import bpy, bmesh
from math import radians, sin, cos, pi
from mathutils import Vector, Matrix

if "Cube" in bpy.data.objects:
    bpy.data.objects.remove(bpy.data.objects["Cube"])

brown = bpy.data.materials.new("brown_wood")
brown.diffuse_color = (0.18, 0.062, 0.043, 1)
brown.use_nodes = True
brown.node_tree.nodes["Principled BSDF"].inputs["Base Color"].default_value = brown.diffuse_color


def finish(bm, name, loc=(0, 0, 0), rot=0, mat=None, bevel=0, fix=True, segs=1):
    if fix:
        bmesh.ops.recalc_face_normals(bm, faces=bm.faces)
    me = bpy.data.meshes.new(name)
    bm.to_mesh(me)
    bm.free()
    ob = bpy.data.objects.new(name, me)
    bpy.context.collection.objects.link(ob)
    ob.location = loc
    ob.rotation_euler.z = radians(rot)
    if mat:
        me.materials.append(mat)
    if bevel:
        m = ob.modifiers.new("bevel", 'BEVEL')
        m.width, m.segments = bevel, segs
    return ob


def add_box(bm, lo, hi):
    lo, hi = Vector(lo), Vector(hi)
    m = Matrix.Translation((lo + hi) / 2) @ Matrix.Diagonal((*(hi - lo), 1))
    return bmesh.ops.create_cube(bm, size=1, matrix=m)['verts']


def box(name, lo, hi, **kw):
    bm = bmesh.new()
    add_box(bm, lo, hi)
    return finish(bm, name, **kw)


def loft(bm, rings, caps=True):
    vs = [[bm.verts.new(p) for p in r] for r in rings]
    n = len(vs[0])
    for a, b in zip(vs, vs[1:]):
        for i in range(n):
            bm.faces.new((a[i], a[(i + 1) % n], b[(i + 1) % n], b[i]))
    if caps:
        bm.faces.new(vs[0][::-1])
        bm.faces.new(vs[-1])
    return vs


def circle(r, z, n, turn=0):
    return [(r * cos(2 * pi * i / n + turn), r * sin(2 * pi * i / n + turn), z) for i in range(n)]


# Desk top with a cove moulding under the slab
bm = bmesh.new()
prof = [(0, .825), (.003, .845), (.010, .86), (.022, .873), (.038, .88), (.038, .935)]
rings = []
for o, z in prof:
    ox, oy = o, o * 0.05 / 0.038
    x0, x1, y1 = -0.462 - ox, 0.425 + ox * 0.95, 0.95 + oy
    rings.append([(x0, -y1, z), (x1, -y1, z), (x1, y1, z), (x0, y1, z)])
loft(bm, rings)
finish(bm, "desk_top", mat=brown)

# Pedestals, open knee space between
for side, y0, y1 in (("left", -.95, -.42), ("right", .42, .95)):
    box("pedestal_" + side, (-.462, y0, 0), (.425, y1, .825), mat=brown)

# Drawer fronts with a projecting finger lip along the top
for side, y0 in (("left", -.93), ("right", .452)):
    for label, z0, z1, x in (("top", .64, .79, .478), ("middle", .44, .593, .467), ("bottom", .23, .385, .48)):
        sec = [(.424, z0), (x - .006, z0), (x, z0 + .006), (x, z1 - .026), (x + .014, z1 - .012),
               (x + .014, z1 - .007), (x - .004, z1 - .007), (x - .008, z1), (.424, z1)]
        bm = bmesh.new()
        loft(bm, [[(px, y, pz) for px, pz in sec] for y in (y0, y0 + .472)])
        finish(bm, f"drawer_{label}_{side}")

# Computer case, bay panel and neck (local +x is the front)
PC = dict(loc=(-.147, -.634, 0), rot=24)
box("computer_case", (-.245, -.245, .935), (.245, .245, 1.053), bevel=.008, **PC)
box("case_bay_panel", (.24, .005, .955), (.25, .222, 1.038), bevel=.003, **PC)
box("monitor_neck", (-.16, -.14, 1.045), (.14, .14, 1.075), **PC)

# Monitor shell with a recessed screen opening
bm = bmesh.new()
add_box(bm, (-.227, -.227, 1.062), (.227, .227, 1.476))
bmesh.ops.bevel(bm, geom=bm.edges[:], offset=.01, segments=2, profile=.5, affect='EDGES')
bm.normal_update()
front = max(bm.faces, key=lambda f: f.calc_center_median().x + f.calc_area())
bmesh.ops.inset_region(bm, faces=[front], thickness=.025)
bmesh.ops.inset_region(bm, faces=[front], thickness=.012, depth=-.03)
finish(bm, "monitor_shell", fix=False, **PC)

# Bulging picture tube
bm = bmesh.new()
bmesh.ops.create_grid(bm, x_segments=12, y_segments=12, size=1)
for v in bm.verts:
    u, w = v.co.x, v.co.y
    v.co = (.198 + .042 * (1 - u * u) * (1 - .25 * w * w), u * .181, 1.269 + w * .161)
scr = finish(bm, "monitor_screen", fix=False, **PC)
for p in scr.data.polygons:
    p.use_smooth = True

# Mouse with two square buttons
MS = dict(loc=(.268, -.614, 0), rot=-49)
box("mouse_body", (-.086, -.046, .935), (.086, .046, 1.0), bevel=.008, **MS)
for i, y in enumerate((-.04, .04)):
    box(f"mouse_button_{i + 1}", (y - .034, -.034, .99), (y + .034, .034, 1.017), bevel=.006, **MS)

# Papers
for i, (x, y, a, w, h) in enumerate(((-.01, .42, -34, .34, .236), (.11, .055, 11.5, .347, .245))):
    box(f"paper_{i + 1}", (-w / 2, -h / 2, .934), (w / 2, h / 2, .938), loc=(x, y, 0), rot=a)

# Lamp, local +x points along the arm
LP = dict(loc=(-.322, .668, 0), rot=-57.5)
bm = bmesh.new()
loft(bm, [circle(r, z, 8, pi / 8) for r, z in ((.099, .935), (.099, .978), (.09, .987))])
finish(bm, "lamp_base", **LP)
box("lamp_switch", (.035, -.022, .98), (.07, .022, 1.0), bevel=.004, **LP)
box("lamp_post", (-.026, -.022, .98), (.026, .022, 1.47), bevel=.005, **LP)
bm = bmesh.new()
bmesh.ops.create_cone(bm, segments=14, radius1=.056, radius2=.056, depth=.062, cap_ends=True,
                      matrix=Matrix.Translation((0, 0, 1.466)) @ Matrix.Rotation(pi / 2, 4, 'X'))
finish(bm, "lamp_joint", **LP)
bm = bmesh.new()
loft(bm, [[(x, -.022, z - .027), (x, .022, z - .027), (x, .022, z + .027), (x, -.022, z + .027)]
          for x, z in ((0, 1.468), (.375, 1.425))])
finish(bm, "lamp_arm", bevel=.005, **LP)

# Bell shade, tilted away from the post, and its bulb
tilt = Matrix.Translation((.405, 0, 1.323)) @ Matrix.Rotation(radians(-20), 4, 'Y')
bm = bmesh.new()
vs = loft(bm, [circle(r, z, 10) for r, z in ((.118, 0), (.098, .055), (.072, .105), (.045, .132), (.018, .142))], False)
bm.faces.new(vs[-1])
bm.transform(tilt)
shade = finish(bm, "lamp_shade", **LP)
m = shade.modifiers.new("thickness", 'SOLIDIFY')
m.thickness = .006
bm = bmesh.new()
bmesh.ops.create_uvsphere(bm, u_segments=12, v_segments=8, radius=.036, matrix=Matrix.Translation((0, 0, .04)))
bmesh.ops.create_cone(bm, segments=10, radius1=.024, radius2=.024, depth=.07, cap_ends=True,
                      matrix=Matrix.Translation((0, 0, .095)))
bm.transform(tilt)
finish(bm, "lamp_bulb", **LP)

-------

* [Your objective]
Copy each line from the entries above that has the word "data" in it.

* [Exercise result]
if "Cube" in bpy.data.objects:
    bpy.data.objects.remove(bpy.data.objects["Cube"])
brown = bpy.data.materials.new("brown_wood")
    me = bpy.data.meshes.new(name)
    ob = bpy.data.objects.new(name, me)
for p in scr.data.polygons:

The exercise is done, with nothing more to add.